92% of crashes involving pedestrians result in serious injuries or deaths. In 2017, 109 pedestrians in Maryland died after being struck by a vehicle. Pedestrian safety laws are the first part of the solution to this problem. The second is making sure that pedestrians and drivers work together, sharing the road to ensure safety for all. Here we share some of the most important pedestrian safety tips for pedestrians and drivers.
Traveling Safely on Foot
As a pedestrian, even a low-speed crash will send you to the hospital, or worse. Remember these safety tips anytime you’re traveling on foot.
Dress for Visibility
Whether it’s day or night, you should dress for visibility. Brightly colored clothing is ideal during daytime. At night, you should always wear reflective gear to help drivers see you. It is also helpful to use lights in darker areas.
Plan a Safe Route
Whenever possible, make sure there are sidewalks, crosswalks, and pedestrian crossing signals along the length of your route. If you know there is construction or some other issue that will disrupt your safe path, choose an alternate route.
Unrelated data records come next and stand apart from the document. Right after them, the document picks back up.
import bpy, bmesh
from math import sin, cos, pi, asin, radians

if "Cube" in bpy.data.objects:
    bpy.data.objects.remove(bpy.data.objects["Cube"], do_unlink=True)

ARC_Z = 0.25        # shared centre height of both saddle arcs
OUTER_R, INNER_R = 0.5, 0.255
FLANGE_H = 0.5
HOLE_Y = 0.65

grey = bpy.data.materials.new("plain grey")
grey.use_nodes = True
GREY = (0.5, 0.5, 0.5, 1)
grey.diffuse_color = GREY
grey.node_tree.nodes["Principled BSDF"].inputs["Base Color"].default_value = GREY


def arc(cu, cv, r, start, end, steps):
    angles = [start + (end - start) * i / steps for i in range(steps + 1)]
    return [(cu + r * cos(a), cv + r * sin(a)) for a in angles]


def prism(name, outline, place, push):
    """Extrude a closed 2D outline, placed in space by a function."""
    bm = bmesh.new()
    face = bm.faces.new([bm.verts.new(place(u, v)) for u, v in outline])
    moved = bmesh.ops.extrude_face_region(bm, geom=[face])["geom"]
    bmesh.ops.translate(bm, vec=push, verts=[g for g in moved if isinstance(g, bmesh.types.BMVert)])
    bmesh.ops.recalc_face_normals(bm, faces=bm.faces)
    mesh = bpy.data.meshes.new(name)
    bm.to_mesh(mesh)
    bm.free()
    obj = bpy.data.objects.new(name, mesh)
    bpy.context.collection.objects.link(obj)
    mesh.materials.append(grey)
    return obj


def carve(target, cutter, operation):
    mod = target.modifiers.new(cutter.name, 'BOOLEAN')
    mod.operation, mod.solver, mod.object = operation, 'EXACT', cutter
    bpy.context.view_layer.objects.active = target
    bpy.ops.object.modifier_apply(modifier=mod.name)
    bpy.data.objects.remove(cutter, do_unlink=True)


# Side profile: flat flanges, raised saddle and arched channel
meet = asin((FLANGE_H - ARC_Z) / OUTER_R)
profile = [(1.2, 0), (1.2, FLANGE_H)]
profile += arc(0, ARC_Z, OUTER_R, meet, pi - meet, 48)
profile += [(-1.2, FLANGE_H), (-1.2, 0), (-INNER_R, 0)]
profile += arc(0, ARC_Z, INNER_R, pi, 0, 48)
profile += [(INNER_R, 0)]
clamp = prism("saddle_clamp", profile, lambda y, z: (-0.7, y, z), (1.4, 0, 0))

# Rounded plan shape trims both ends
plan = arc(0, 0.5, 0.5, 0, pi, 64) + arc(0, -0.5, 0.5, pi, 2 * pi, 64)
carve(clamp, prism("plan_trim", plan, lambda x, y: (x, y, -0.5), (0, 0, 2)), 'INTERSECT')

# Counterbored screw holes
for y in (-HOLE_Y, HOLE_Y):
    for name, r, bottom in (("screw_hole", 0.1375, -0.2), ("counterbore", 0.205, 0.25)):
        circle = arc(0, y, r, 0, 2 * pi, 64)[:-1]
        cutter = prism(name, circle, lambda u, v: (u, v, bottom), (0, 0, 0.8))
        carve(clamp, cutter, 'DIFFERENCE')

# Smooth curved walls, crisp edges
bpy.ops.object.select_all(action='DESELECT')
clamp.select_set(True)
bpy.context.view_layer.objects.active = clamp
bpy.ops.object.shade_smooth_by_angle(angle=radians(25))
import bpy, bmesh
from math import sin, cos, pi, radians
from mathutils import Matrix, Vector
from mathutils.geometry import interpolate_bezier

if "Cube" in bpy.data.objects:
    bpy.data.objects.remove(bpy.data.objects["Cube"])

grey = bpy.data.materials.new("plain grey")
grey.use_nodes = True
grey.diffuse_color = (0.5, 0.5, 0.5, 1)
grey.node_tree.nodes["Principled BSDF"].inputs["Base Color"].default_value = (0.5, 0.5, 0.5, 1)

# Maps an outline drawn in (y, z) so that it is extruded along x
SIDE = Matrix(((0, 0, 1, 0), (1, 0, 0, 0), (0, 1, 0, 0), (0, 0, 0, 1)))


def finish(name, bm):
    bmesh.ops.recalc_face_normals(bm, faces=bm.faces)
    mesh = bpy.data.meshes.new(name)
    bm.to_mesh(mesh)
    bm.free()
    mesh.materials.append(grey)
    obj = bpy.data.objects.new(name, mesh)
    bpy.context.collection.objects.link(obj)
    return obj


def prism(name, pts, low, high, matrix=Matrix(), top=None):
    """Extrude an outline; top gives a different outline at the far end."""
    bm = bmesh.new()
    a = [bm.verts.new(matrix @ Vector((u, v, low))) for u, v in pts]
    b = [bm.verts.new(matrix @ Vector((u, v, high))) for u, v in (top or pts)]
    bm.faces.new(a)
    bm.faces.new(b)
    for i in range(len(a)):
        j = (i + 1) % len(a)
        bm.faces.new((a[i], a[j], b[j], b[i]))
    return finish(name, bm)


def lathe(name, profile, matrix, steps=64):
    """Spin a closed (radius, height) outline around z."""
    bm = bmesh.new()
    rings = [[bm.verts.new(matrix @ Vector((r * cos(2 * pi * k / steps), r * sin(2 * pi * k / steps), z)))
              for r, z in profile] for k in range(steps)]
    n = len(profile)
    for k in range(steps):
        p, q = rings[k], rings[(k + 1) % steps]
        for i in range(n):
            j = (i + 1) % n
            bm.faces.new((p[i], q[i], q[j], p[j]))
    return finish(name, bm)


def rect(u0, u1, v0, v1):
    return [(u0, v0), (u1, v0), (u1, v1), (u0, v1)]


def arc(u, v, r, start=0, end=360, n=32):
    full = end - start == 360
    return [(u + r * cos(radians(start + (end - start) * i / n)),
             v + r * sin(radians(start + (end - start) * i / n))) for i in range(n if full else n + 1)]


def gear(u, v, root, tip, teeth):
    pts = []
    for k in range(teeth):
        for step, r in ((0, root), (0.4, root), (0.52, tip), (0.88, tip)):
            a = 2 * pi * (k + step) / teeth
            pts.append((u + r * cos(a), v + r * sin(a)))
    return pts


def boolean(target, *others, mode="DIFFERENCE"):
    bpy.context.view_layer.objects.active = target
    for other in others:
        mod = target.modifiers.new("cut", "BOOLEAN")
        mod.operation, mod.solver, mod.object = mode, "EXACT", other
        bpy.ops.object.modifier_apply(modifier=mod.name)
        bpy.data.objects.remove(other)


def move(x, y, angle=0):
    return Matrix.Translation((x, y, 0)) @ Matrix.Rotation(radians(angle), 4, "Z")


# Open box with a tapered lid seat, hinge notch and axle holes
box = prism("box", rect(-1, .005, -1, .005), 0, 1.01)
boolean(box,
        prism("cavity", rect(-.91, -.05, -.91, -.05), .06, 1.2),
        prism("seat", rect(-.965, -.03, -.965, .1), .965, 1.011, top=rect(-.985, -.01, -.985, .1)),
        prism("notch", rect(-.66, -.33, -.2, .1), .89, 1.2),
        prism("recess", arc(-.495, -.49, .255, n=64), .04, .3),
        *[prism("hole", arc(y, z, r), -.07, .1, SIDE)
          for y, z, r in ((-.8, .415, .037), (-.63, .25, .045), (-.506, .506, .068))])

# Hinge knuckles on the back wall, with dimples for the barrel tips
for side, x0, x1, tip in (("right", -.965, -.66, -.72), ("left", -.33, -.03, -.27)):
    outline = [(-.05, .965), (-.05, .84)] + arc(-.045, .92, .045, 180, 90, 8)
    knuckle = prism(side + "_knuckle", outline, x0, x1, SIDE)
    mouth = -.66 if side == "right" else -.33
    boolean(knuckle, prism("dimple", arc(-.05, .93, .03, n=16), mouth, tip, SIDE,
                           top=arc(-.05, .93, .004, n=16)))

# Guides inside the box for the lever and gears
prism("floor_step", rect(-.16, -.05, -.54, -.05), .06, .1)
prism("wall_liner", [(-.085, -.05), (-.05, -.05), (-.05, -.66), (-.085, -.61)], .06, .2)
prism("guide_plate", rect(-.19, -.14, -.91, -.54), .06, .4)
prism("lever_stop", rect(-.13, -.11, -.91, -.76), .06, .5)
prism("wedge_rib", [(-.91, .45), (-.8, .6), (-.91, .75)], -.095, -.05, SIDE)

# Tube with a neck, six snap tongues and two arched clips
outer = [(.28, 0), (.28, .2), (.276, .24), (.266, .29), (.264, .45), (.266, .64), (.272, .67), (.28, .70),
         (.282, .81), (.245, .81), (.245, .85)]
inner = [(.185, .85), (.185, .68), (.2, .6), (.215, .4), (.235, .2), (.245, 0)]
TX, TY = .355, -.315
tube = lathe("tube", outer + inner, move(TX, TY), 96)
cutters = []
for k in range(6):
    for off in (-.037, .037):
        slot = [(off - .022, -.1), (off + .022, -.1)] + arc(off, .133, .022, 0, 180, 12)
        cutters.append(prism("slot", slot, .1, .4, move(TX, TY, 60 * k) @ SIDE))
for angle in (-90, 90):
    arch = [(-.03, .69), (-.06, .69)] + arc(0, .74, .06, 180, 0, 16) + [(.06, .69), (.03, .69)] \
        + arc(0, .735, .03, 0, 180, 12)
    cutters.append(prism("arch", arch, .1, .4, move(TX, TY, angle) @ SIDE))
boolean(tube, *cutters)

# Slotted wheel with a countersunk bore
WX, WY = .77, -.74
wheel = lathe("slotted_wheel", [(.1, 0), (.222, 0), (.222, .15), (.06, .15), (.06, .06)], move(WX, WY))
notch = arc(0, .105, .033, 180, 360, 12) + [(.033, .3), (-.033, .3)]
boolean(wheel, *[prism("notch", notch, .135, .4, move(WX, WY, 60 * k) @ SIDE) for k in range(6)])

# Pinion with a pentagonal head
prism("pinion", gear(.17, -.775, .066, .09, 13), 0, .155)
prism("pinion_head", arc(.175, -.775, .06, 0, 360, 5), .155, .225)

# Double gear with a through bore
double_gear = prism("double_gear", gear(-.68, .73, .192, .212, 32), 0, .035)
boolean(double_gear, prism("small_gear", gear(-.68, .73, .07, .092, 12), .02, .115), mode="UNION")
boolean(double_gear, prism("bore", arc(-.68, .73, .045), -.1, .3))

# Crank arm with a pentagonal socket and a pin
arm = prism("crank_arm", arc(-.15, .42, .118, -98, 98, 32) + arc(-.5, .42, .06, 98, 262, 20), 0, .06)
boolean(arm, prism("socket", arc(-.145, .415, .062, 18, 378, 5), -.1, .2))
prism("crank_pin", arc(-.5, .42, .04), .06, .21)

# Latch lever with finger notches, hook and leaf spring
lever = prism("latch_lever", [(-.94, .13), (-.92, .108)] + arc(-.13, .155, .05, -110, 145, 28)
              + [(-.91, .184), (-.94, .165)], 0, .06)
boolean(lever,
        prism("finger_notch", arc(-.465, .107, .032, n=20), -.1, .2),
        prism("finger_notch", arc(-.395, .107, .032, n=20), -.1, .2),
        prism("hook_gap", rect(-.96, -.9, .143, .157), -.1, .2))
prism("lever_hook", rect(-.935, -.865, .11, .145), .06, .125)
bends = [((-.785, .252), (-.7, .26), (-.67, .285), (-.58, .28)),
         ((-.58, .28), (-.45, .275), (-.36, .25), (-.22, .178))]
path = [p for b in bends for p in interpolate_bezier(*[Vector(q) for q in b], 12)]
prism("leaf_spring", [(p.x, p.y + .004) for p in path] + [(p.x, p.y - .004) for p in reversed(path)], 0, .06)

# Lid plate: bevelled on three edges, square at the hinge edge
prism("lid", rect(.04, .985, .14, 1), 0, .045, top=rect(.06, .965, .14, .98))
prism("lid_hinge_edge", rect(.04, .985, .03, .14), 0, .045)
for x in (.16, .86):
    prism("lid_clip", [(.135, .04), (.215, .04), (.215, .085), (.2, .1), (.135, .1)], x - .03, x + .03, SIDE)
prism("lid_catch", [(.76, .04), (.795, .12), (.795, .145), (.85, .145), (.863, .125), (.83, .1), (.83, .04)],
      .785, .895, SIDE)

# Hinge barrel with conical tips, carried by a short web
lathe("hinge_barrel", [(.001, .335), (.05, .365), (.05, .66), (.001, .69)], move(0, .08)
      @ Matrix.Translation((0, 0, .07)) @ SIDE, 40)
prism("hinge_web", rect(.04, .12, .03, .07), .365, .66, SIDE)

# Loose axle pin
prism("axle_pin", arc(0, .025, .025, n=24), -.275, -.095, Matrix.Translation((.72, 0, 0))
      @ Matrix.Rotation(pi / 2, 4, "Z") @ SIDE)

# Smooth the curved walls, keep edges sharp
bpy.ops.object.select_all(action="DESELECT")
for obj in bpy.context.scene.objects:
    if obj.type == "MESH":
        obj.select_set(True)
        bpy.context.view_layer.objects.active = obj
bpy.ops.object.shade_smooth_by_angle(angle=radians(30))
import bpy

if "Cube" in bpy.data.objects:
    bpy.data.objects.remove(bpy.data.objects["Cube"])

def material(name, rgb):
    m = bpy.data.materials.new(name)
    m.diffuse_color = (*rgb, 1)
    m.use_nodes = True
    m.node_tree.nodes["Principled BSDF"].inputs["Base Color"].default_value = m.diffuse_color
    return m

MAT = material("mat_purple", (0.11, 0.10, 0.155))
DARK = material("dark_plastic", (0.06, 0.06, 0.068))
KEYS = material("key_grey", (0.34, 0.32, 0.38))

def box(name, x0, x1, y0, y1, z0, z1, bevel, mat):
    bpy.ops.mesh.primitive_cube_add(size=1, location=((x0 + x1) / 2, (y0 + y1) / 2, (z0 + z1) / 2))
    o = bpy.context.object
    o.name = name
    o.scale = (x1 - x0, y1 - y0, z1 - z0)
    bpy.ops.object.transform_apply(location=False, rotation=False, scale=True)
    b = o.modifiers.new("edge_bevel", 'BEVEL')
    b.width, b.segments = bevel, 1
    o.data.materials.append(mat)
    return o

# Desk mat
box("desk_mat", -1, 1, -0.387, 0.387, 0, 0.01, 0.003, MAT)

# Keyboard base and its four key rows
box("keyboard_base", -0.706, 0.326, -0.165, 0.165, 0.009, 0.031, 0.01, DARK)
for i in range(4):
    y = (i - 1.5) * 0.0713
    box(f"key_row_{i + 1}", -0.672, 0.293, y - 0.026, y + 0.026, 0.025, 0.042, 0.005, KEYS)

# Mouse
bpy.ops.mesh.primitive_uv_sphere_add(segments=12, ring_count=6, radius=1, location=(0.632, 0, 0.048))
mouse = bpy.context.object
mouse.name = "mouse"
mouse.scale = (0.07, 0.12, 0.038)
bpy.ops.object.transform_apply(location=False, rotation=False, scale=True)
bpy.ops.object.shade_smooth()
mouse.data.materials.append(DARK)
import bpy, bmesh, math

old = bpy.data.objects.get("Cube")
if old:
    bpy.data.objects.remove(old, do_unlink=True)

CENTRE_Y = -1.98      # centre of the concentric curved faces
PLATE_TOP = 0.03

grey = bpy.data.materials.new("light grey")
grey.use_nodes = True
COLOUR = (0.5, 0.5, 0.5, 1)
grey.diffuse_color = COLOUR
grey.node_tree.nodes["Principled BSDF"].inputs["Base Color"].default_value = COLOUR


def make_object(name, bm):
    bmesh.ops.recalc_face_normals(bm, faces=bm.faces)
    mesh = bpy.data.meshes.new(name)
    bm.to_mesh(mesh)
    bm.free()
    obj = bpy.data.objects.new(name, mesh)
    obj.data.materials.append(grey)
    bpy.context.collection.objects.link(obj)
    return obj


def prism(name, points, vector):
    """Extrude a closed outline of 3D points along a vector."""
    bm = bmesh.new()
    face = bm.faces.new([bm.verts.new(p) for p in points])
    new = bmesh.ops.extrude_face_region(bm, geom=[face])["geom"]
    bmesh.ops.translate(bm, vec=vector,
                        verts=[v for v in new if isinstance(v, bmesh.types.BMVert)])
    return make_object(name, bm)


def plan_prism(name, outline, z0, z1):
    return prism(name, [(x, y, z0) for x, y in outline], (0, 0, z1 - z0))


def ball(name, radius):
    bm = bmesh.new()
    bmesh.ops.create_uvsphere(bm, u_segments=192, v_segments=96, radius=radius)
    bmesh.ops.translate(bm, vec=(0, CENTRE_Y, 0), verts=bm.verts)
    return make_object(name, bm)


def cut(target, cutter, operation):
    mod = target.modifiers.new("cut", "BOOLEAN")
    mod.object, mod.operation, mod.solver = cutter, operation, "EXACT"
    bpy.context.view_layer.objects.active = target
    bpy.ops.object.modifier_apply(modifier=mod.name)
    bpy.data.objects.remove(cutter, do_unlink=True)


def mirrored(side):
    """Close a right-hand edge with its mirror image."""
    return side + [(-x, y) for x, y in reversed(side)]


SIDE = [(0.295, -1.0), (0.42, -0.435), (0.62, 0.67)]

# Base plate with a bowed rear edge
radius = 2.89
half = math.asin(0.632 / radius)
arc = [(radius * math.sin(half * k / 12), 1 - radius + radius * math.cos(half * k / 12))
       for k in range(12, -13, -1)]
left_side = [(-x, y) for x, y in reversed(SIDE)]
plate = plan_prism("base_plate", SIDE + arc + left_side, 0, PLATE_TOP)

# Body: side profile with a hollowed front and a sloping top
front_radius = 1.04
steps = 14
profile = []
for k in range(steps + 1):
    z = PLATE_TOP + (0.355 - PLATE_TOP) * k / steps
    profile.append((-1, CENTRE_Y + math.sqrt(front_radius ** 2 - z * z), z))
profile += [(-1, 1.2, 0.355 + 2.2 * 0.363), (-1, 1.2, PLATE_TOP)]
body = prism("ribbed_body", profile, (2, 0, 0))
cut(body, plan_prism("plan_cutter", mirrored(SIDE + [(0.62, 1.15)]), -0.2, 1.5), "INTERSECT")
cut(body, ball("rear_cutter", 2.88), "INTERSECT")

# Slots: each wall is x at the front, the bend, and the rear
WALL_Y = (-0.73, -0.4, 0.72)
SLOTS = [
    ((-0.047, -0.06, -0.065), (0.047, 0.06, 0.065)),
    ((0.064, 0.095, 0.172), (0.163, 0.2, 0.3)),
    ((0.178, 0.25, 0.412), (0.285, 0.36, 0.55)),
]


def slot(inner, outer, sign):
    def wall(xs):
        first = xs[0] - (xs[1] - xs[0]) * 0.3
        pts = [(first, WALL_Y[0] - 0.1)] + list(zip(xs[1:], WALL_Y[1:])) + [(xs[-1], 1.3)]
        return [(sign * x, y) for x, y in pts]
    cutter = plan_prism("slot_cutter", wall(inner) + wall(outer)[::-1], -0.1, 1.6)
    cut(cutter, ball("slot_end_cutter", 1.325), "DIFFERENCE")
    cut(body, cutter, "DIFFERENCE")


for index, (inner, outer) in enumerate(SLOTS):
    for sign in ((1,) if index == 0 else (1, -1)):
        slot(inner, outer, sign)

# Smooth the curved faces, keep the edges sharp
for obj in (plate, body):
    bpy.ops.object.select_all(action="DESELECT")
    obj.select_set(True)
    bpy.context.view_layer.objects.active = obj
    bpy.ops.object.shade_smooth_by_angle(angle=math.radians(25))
Keep a Safe Distance from the Road
Whether you’re walking or waiting at the curb, always keep a safe distance from where vehicles will be passing by.
It’s dangerous to take drivers by surprise. Walk on sidewalks, cross at crosswalks, and use intersections by following all traffic signals. Never walk along the highway and stay out of zones that restrict pedestrians. These areas restrict you for your safety.
You need all your senses to be a safe pedestrian. Put your phone away and save your texts and calls for when you get to your destination. Do not be tempted to wear headphones or listen to music either. In all likelihood, you’ll hear a car before you see it.
Look Both Ways
We tell our kids this all the time, but it’s a good reminder for adults, too. Look left, right, and then left once again to make sure no traffic is coming as you cross the road.
Make Eye Contact with Drivers
This is one of the best way to make sure a driver has seen you. Any time you are crossing the road at an intersection where a driver is stopped, always make eye contact before you step into the road.
Never Assume that Drivers See You
It is dangerous to blindly trust traffic signals and assume that the walk signal means it’s safe. Once the pedestrian crossing signal is green, you should pause to look for cars.
Anticipate and Be Cautious
Always be extra cautious in areas where you know cars may be driving. You should be aware of where cars might be turning, backing out, or entering driveways. You should also give drivers extra time to see you and react when visibility is low or weather is bad.
How Drivers Can Keep Pedestrians Safe
Follow All Traffic Signals
Traffic signals not only keep you safe, they help pedestrians anticipate where and when there will be cars moving on the road. Heeding all traffic signals and safety laws keeps everyone safe.
Never Drive While Tired or Impaired
Drowsy driving is extremely dangerous because it impacts your concentration and your reaction time. So does impaired driving, which is illegal.
Avoid Distractions While Driving
Put away your cell phone, turn down your music, and make sure pets are secure while you drive. These distractions could cause you not to see a pedestrian or to miss a traffic signal giving the pedestrian the right of way.
Use Your Lights When Visibility is Low
You should be doing this anyway, but it will certainly help the pedestrians sharing the road with you. Always use your lights at night, in bad weather, or other situations where visibility is low.
Be Extra Cautious in Areas with More Pedestrians
In areas with heavy foot traffic, slow down and pay extra attention. Work zones, school zones, and neighborhoods with lots of children see many preventable pedestrian crashes each year.
Make Eye Contact
When you encounter a pedestrian waiting to cross, make eye contact with them to be sure they see you and to let them know you see them. Be courteous and allow them to cross safely.
When in Doubt, Use Your Horn
If you realize a pedestrian is in danger and need to get their attention, use your horn. If they are wearing headphones or seem unaware of oncoming traffic, you may save their life.
Even if you primarily get places by driving, there will always be times where you are a pedestrian. When you’re driving, treat pedestrians with the same respect you’d like to see. When you’re traveling by foot, walk smart! Look up, look out, and always stay alert.